FORMER News International chief executive Rebekah Brooks was involved in a “risky” conspiracy to try to hide evidence from police investigating phone hacking, a jury has heard.
The 45-year-old is accused of plotting with her husband Charles Brooks and former NI head of security Mark Hanna to move material from the couple’s Oxfordshire home before it was searched by officers.
A security guard allegedly involved in the operation referred to the 1968 war film Where Eagles Dare after he hid a full bin bag near the Brooks’ London flat under the guise of delivering a pizza, the Old Bailey was told.
In a text message to a a colleague, he said: “Broadsword calling Danny Boy. Pizza delivered and the chicken’s in the pot.”
The other guard replied: “Ha, f****** amateurs. We should have done a DLB [dead letter box] or brush contact on the riverside.”
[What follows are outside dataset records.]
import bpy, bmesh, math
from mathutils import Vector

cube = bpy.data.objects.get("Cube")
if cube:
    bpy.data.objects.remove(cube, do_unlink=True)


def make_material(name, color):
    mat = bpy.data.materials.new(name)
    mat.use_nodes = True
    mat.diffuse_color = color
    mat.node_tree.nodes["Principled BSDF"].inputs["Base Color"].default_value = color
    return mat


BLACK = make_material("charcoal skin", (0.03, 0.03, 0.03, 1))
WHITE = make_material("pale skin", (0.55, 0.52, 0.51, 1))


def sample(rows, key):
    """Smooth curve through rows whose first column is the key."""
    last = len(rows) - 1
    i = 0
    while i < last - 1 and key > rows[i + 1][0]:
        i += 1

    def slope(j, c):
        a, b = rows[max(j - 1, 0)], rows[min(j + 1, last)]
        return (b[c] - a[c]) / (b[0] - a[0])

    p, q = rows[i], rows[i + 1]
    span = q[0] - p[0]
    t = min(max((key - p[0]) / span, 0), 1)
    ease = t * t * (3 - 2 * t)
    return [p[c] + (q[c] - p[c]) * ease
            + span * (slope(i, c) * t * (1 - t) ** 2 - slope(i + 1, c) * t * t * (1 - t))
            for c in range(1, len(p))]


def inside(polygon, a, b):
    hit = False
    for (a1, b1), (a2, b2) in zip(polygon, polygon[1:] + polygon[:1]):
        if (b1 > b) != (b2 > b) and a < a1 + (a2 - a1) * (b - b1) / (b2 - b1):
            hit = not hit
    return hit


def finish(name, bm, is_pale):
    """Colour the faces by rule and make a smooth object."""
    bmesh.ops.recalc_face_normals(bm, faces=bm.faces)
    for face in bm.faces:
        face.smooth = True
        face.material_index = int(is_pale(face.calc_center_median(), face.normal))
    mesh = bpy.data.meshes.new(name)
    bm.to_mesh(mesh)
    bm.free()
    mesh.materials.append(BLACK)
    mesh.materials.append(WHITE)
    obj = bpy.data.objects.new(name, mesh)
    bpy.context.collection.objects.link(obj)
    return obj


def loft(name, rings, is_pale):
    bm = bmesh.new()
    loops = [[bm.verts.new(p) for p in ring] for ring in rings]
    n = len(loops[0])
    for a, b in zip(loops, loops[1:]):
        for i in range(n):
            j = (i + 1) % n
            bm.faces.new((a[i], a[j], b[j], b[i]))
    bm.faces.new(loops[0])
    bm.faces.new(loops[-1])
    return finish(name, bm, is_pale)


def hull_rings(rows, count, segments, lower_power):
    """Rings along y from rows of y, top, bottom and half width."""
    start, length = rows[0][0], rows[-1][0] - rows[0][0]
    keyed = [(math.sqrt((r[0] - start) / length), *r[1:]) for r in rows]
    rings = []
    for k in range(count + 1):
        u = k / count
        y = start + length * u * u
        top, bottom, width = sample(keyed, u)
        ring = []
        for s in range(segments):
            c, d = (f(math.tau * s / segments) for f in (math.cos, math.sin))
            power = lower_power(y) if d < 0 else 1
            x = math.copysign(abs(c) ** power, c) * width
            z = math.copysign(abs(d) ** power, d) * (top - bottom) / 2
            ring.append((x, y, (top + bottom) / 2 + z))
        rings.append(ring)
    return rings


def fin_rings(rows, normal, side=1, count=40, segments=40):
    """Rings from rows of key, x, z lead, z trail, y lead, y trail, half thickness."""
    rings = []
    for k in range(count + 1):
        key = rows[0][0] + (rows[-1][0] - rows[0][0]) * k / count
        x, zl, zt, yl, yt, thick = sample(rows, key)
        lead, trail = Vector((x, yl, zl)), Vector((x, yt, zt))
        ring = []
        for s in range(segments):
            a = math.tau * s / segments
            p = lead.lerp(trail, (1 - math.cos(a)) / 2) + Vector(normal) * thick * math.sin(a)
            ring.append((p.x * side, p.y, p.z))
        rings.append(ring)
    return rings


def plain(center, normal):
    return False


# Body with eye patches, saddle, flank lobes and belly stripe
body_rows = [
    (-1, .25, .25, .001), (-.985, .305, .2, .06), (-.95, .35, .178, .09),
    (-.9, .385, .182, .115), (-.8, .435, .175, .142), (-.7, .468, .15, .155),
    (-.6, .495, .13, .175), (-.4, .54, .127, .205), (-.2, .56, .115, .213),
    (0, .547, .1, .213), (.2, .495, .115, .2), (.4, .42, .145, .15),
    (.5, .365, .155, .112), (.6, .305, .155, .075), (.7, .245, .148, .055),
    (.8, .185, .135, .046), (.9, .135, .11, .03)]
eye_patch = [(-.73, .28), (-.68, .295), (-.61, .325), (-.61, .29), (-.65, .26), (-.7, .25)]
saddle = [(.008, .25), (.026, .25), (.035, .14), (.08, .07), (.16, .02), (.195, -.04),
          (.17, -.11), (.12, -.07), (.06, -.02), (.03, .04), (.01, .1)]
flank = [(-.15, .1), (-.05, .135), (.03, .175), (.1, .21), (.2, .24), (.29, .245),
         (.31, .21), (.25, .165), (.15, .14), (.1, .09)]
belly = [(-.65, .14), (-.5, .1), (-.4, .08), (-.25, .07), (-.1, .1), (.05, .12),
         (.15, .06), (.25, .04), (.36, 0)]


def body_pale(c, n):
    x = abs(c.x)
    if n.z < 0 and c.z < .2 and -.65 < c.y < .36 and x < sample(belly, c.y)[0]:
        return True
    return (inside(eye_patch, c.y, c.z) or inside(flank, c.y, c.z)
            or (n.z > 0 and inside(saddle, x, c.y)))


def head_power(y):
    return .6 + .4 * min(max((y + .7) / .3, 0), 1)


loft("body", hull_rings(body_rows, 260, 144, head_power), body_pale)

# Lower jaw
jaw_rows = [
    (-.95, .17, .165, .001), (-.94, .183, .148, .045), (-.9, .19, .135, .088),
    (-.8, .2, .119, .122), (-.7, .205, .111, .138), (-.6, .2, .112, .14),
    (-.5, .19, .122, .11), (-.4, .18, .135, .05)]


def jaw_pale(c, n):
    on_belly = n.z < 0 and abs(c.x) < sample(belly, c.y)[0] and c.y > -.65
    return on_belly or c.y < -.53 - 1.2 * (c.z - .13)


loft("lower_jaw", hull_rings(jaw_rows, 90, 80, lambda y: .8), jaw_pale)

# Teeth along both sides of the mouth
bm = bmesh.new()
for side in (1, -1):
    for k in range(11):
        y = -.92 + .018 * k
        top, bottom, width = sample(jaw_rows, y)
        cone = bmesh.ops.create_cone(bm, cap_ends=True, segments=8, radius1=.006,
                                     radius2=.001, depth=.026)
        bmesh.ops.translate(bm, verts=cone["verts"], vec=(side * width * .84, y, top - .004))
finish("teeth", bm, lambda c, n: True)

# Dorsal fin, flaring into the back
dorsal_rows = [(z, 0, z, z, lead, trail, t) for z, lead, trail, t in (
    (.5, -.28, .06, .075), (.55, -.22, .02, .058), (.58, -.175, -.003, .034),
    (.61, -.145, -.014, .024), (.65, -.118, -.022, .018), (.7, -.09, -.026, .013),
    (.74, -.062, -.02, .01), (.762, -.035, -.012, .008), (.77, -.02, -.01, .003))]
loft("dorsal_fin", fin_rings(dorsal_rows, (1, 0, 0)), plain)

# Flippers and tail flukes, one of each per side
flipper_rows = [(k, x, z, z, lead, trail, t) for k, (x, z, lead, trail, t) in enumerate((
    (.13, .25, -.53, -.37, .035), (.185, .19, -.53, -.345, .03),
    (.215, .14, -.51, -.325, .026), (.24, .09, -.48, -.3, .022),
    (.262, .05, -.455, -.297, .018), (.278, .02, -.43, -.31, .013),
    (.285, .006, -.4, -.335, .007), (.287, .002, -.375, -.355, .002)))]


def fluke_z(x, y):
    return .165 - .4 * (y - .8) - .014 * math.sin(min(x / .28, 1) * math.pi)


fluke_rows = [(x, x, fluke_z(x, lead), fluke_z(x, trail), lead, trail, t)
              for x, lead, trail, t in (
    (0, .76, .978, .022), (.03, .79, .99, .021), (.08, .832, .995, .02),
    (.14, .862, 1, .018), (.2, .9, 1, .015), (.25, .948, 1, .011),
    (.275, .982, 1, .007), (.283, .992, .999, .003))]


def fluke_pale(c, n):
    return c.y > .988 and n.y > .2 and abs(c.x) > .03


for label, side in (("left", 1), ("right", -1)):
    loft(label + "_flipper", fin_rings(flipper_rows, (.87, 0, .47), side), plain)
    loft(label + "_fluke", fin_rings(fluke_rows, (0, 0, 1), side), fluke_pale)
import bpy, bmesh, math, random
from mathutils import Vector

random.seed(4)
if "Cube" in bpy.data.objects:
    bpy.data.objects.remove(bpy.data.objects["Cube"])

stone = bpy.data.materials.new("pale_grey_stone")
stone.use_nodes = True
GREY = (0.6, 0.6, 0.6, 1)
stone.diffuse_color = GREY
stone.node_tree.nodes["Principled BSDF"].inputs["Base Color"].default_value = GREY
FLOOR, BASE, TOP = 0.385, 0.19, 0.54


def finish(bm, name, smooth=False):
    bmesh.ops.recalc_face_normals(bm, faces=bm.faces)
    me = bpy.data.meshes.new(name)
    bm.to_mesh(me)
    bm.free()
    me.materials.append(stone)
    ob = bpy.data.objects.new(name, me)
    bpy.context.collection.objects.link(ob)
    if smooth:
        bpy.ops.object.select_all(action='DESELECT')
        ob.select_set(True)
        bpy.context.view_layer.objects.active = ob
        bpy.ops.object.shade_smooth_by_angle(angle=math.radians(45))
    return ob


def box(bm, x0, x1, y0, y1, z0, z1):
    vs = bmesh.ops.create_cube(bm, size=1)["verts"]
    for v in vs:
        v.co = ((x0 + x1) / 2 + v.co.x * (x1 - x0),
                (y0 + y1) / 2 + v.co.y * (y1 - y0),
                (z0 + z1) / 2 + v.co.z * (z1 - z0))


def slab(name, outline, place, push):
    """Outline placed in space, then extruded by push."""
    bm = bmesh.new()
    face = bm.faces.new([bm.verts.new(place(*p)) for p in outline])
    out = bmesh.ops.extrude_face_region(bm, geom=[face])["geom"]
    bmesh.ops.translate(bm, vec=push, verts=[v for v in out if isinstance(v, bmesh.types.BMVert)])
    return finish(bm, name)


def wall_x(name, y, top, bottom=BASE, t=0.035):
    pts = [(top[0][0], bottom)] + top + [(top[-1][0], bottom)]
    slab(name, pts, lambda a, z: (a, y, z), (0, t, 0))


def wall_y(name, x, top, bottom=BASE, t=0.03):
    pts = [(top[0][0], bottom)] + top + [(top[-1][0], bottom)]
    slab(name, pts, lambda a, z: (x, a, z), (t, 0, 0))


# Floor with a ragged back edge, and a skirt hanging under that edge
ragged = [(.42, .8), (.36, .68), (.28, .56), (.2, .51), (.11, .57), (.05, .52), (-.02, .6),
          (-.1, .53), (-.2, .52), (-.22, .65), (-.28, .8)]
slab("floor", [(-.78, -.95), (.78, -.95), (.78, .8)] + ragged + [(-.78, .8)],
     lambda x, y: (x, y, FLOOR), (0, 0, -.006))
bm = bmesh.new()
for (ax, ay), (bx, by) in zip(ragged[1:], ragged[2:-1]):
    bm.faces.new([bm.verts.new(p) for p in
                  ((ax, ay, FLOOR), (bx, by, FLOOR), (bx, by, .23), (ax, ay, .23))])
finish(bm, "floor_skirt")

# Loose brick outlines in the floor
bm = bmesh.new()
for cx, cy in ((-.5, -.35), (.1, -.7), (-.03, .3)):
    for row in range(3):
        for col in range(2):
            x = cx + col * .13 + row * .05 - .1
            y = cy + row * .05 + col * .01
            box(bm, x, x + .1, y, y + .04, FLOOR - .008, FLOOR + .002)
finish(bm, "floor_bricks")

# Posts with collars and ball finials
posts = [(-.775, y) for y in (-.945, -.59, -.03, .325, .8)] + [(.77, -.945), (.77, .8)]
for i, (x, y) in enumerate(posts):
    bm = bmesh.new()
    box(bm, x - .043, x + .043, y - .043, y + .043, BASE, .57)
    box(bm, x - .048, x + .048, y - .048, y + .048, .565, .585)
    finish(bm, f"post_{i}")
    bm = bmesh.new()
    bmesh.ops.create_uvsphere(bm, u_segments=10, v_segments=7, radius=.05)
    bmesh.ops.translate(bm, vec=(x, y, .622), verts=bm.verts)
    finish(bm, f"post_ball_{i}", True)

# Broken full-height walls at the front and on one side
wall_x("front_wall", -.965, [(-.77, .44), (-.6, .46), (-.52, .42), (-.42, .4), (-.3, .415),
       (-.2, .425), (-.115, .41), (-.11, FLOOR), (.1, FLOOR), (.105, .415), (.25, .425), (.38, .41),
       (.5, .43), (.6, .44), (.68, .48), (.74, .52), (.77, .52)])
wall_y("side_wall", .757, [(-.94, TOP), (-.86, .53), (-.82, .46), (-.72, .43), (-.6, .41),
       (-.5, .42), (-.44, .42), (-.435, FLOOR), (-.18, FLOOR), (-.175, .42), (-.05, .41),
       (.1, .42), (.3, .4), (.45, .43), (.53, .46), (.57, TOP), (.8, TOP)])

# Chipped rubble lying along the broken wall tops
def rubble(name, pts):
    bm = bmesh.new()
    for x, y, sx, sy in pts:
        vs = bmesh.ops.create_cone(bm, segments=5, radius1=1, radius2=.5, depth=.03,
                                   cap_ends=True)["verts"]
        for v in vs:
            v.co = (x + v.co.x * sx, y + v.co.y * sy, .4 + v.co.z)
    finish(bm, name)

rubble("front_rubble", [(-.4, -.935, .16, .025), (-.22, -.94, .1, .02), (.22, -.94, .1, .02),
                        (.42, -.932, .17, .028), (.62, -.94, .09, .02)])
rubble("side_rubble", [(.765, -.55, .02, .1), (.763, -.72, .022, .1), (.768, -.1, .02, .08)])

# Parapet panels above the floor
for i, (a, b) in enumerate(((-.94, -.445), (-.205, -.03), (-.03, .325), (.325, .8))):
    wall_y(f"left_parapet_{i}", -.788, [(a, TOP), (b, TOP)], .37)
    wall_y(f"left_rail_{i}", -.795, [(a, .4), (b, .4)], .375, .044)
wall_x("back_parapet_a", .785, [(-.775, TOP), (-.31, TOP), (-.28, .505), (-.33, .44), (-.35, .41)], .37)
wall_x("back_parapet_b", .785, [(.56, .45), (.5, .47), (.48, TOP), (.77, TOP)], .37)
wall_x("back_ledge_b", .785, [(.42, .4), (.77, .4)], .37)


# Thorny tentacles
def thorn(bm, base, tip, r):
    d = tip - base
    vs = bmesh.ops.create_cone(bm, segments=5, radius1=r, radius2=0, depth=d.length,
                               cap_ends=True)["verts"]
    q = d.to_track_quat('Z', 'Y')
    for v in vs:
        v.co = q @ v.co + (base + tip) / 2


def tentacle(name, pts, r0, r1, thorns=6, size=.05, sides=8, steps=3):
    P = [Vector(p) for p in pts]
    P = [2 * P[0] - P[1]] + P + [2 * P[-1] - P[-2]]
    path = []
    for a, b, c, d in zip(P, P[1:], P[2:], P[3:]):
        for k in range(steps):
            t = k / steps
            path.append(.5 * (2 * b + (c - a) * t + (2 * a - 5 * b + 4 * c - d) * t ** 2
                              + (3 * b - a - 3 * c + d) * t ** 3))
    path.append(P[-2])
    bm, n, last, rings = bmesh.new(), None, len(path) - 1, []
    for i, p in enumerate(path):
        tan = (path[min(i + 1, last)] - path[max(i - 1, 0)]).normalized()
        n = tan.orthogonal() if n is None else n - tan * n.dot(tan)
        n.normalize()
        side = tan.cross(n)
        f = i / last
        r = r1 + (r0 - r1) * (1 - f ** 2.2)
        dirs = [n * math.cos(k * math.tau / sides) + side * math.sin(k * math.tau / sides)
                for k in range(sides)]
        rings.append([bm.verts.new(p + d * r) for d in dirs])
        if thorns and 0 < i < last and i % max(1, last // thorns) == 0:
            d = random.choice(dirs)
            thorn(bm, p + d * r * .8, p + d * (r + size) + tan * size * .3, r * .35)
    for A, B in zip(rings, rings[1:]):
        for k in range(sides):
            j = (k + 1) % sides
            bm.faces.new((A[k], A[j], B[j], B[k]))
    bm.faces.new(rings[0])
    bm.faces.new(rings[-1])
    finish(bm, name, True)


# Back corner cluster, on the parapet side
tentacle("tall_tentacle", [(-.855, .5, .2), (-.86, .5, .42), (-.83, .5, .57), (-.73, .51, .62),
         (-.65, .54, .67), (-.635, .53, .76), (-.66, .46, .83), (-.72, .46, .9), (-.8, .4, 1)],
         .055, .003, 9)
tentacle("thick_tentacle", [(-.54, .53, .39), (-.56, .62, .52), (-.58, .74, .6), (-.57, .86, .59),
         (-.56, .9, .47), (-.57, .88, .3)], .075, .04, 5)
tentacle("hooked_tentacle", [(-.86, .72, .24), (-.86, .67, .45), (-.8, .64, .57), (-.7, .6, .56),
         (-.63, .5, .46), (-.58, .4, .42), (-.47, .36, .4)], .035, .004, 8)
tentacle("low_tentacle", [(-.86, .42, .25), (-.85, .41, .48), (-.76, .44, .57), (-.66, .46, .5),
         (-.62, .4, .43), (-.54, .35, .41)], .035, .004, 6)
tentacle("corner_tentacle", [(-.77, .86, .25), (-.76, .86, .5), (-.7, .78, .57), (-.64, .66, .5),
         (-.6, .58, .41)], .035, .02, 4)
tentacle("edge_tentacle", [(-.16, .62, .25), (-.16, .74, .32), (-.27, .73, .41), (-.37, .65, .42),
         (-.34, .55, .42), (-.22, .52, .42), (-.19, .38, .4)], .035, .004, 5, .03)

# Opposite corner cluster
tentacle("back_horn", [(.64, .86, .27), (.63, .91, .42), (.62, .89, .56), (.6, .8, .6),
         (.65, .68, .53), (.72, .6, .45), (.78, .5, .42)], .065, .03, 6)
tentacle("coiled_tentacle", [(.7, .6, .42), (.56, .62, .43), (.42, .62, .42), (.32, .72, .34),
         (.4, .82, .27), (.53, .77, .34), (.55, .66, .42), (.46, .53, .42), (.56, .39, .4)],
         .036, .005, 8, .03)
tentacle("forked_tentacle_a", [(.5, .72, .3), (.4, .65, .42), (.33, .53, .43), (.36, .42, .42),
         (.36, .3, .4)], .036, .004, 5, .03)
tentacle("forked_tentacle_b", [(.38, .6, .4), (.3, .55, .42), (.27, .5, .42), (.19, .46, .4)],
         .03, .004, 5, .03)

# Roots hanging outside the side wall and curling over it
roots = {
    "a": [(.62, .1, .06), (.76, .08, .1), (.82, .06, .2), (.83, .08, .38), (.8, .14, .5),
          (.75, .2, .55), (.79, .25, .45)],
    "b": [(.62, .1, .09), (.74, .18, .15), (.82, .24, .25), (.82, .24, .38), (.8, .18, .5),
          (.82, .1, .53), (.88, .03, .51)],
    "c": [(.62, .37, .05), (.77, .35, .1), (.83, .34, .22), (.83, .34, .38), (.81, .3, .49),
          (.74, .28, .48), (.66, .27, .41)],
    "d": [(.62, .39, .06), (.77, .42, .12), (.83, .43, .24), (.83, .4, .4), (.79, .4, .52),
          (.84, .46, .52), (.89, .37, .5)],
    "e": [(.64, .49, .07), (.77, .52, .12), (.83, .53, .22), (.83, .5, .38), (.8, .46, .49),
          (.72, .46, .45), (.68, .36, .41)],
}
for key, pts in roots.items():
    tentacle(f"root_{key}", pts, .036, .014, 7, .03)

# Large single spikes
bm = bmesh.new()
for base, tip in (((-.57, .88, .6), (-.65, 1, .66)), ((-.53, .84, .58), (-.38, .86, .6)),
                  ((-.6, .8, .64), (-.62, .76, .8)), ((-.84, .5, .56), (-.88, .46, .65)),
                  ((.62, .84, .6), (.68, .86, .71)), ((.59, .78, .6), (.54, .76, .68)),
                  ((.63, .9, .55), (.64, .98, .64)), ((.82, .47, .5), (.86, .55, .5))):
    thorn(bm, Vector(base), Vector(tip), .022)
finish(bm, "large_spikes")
Neither of the men can be named for legal reasons.
Prosecutor Andrew Edis QC told the jury that the security staff agreed to log the hours for the car park drop-off as “pizza delivery”, because “you cannot log the hours as ‘perverting the course of justice’.”
It was also revealed that former News of the World editor Andy Coulson – accused with others of conspiring to hack phones – also had his mobile phone messages secretly listened to by investigator Glenn Mulcaire.
Making his opening statement on Coulson’s behalf, Timothy Langdale QC said: “When it is alleged that Mr Coulson must have known [about phone hacking], if only on the basis that each of the news editors was party to hacking, you may like to bear in mind that Mr Coulson himself was hacked by Glenn Mulcaire.
“The CPS [Crown Prosecution Service] did not choose to tell you about that. It is not easy to reconcile with their case, is it?
“Both conspirator and victim? It is fair to say, is it not, that the two things do not sit easily together?”
It is claimed that while former NotW and Sun editor Brooks was being questioned by police over the voicemail allegations, her husband and Hanna tried to hide evidence.
Jurors heard that security staff picked up a bin bag of material from the couple’s Oxfordshire home, before it could be searched on the day of Brooks’ arrest, and that this was hidden near bins at the couple’s flat in London’s Chelsea Harbour.
However, before the bag could be recovered, it was found by a cleaner and handed to police.
Mr Edis said: “The only rational explanation was to hide material so police can’t get it.
“Sometimes plans of that kind succeed.
“They must have been trying to hide something, otherwise they would have been behaving completely irrationally.”
Brooks, 45, is accused of two counts of perverting the course of justice – one with Hanna and her husband, and the second with her former personal assistant, Cheryl Carter.
Brooks and Coulson deny conspiring with others to hack phones between October 2000 and August 2006. The trial continues.